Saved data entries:
== Segment start ==

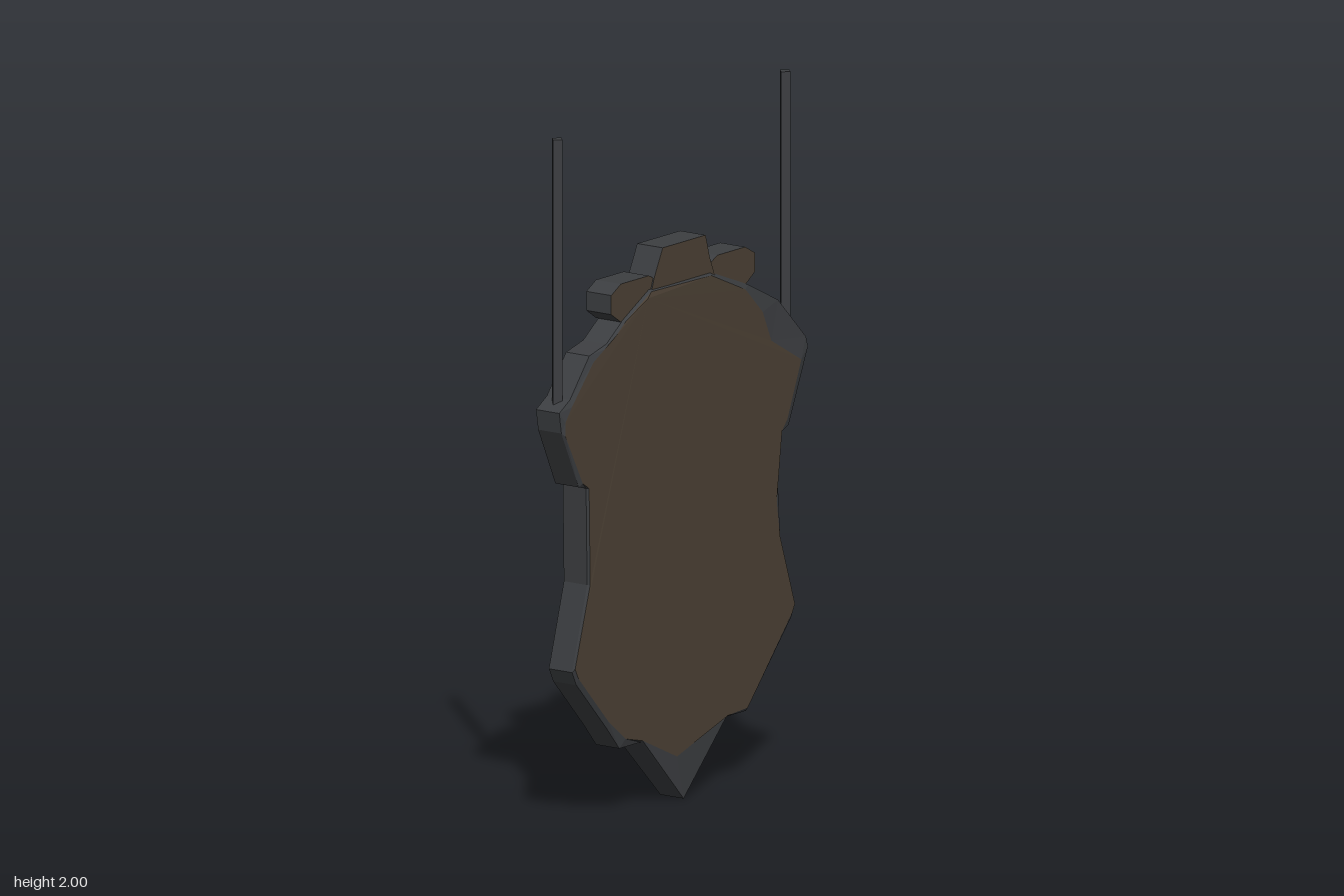
import * as THREE from 'three';

const wood = new THREE.MeshStandardMaterial({ color: 0x4b4034, flatShading: true });
const iron = new THREE.MeshStandardMaterial({ color: 0x3c3e41, flatShading: true });

// Shield outline, counter-clockwise from the bottom tip: [x, y, front panel x, front panel y]
const OUTLINE = [
  [0, 0, -0.04, 0.13], [0.2, 0.2, 0.2, 0.205], [0.29, 0.2, 0.29, 0.21],
  [0.5, 0.43, 0.5, 0.45], [0.515, 0.47, 0.51, 0.47], [0.45, 0.67, 0.44, 0.68],
  [0.44, 0.82, 0.425, 0.78], [0.455, 0.98, 0.45, 0.98], [0.49, 0.99, 0.475, 1.01],
  [0.58, 1.2, 0.54, 1.17], [0.57, 1.23, 0.4, 1.25], [0.44, 1.36, 0.36, 1.34],
  [0.3, 1.43, 0.28, 1.42], [0.12, 1.5, 0.12, 1.49], [-0.16, 1.5, -0.16, 1.495],
  [-0.29, 1.43, -0.28, 1.43], [-0.36, 1.38, -0.36, 1.37], [-0.44, 1.36, -0.43, 1.34],
  [-0.53, 1.25, -0.53, 1.23], [-0.58, 1.22, -0.56, 1.19], [-0.57, 1.16, -0.56, 1.15],
  [-0.49, 0.99, -0.48, 1.0], [-0.455, 0.98, -0.45, 0.98], [-0.45, 0.7, -0.445, 0.7],
  [-0.52, 0.46, -0.515, 0.47], [-0.5, 0.42, -0.5, 0.44], [-0.36, 0.27, -0.36, 0.29],
  [-0.3, 0.2, -0.28, 0.225], [-0.2, 0.2, -0.2, 0.205],
];

function meshFromTriangles(name, triangles, material) {
  const geometry = new THREE.BufferGeometry().setFromPoints(triangles);
  geometry.computeVertexNormals();
  const mesh = new THREE.Mesh(geometry, material);
  mesh.name = name;
  return mesh;
}

// Triangles from a centre point to every edge of a ring
function fan(center, ring) {
  return ring.flatMap((p, i) => [center, p, ring[(i + 1) % ring.length]]);
}

// Quads joining two rings, the first lying nearer the front
function band(front, back) {
  return front.flatMap((p, i) => {
    const j = (i + 1) % front.length;
    return [p, back[i], back[j], p, back[j], front[j]];
  });
}

// Thick cut-out with wooden faces and dark edges
function slab(name, points, back, front) {
  const shape = new THREE.Shape(points.map(([x, y]) => new THREE.Vector2(x, y)));
  const geometry = new THREE.ExtrudeGeometry(shape, { depth: front - back, bevelEnabled: false });
  geometry.translate(0, 0, back);
  const mesh = new THREE.Mesh(geometry, [wood, iron]);
  mesh.name = name;
  return mesh;
}

export function createModel() {
  const model = new THREE.Group();
  model.name = 'hangingSign';

  // Board: wooden front and back faces with a chipped, bevelled rim between
  const frontPanel = OUTLINE.map(([, , x, y]) => new THREE.Vector3(x, y, 0.047));
  const frontRim = OUTLINE.map(([x, y]) => new THREE.Vector3(x, y, 0.04));
  const backRim = OUTLINE.map(([x, y]) => new THREE.Vector3(x, y, -0.042));
  const backPanel = OUTLINE.map(([x, y]) =>
    new THREE.Vector3(x * 0.98, 0.75 + (y - 0.75) * 0.99, -0.047));
  model.add(
    meshFromTriangles('frontFace', fan(new THREE.Vector3(-0.18, 1.48, 0.051), frontPanel), wood),
    meshFromTriangles('backFace', fan(new THREE.Vector3(0.15, 0.92, -0.054), [...backPanel].reverse()), wood),
    meshFromTriangles('rim', [
      ...band(frontPanel, frontRim), ...band(frontRim, backRim), ...band(backRim, backPanel),
    ], iron),
  );

  // Crest: a raised block between two curled ends
  model.add(slab('crestBlock',
    [[-0.16, 1.47], [0.15, 1.47], [0.12, 1.54], [0.1, 1.61], [-0.1, 1.61], [-0.14, 1.53]], -0.048, 0.042));
  const curl = [[0.1, 1.46], [0.29, 1.43], [0.335, 1.46], [0.335, 1.515], [0.29, 1.54], [0.16, 1.54], [0.12, 1.52]];
  for (const side of [1, -1]) {
    model.add(slab(side > 0 ? 'leftCurl' : 'rightCurl',
      curl.map(([x, y]) => [x * side, y]), -0.05, 0.038));
  }

  // Square hanging rods, set corner-on
  for (const [name, x] of [['leftRod', 0.527], ['rightRod', -0.537]]) {
    const rod = new THREE.Mesh(new THREE.CylinderGeometry(0.019, 0.019, 0.8, 4), iron);
    rod.position.set(x, 1.6, 0);
    rod.name = name;
    model.add(rod);
  }
  return model;
}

== Segment end ==

#### Assigned task:
Reproduce each entry above word for word. Pictures are not part of the copy.

#### Exercise answer:
import * as THREE from 'three';

const wood = new THREE.MeshStandardMaterial({ color: 0x4b4034, flatShading: true });
const iron = new THREE.MeshStandardMaterial({ color: 0x3c3e41, flatShading: true });

// Shield outline, counter-clockwise from the bottom tip: [x, y, front panel x, front panel y]
const OUTLINE = [
  [0, 0, -0.04, 0.13], [0.2, 0.2, 0.2, 0.205], [0.29, 0.2, 0.29, 0.21],
  [0.5, 0.43, 0.5, 0.45], [0.515, 0.47, 0.51, 0.47], [0.45, 0.67, 0.44, 0.68],
  [0.44, 0.82, 0.425, 0.78], [0.455, 0.98, 0.45, 0.98], [0.49, 0.99, 0.475, 1.01],
  [0.58, 1.2, 0.54, 1.17], [0.57, 1.23, 0.4, 1.25], [0.44, 1.36, 0.36, 1.34],
  [0.3, 1.43, 0.28, 1.42], [0.12, 1.5, 0.12, 1.49], [-0.16, 1.5, -0.16, 1.495],
  [-0.29, 1.43, -0.28, 1.43], [-0.36, 1.38, -0.36, 1.37], [-0.44, 1.36, -0.43, 1.34],
  [-0.53, 1.25, -0.53, 1.23], [-0.58, 1.22, -0.56, 1.19], [-0.57, 1.16, -0.56, 1.15],
  [-0.49, 0.99, -0.48, 1.0], [-0.455, 0.98, -0.45, 0.98], [-0.45, 0.7, -0.445, 0.7],
  [-0.52, 0.46, -0.515, 0.47], [-0.5, 0.42, -0.5, 0.44], [-0.36, 0.27, -0.36, 0.29],
  [-0.3, 0.2, -0.28, 0.225], [-0.2, 0.2, -0.2, 0.205],
];

function meshFromTriangles(name, triangles, material) {
  const geometry = new THREE.BufferGeometry().setFromPoints(triangles);
  geometry.computeVertexNormals();
  const mesh = new THREE.Mesh(geometry, material);
  mesh.name = name;
  return mesh;
}

// Triangles from a centre point to every edge of a ring
function fan(center, ring) {
  return ring.flatMap((p, i) => [center, p, ring[(i + 1) % ring.length]]);
}

// Quads joining two rings, the first lying nearer the front
function band(front, back) {
  return front.flatMap((p, i) => {
    const j = (i + 1) % front.length;
    return [p, back[i], back[j], p, back[j], front[j]];
  });
}

// Thick cut-out with wooden faces and dark edges
function slab(name, points, back, front) {
  const shape = new THREE.Shape(points.map(([x, y]) => new THREE.Vector2(x, y)));
  const geometry = new THREE.ExtrudeGeometry(shape, { depth: front - back, bevelEnabled: false });
  geometry.translate(0, 0, back);
  const mesh = new THREE.Mesh(geometry, [wood, iron]);
  mesh.name = name;
  return mesh;
}

export function createModel() {
  const model = new THREE.Group();
  model.name = 'hangingSign';

  // Board: wooden front and back faces with a chipped, bevelled rim between
  const frontPanel = OUTLINE.map(([, , x, y]) => new THREE.Vector3(x, y, 0.047));
  const frontRim = OUTLINE.map(([x, y]) => new THREE.Vector3(x, y, 0.04));
  const backRim = OUTLINE.map(([x, y]) => new THREE.Vector3(x, y, -0.042));
  const backPanel = OUTLINE.map(([x, y]) =>
    new THREE.Vector3(x * 0.98, 0.75 + (y - 0.75) * 0.99, -0.047));
  model.add(
    meshFromTriangles('frontFace', fan(new THREE.Vector3(-0.18, 1.48, 0.051), frontPanel), wood),
    meshFromTriangles('backFace', fan(new THREE.Vector3(0.15, 0.92, -0.054), [...backPanel].reverse()), wood),
    meshFromTriangles('rim', [
      ...band(frontPanel, frontRim), ...band(frontRim, backRim), ...band(backRim, backPanel),
    ], iron),
  );

  // Crest: a raised block between two curled ends
  model.add(slab('crestBlock',
    [[-0.16, 1.47], [0.15, 1.47], [0.12, 1.54], [0.1, 1.61], [-0.1, 1.61], [-0.14, 1.53]], -0.048, 0.042));
  const curl = [[0.1, 1.46], [0.29, 1.43], [0.335, 1.46], [0.335, 1.515], [0.29, 1.54], [0.16, 1.54], [0.12, 1.52]];
  for (const side of [1, -1]) {
    model.add(slab(side > 0 ? 'leftCurl' : 'rightCurl',
      curl.map(([x, y]) => [x * side, y]), -0.05, 0.038));
  }

  // Square hanging rods, set corner-on
  for (const [name, x] of [['leftRod', 0.527], ['rightRod', -0.537]]) {
    const rod = new THREE.Mesh(new THREE.CylinderGeometry(0.019, 0.019, 0.8, 4), iron);
    rod.position.set(x, 1.6, 0);
    rod.name = name;
    model.add(rod);
  }
  return model;
}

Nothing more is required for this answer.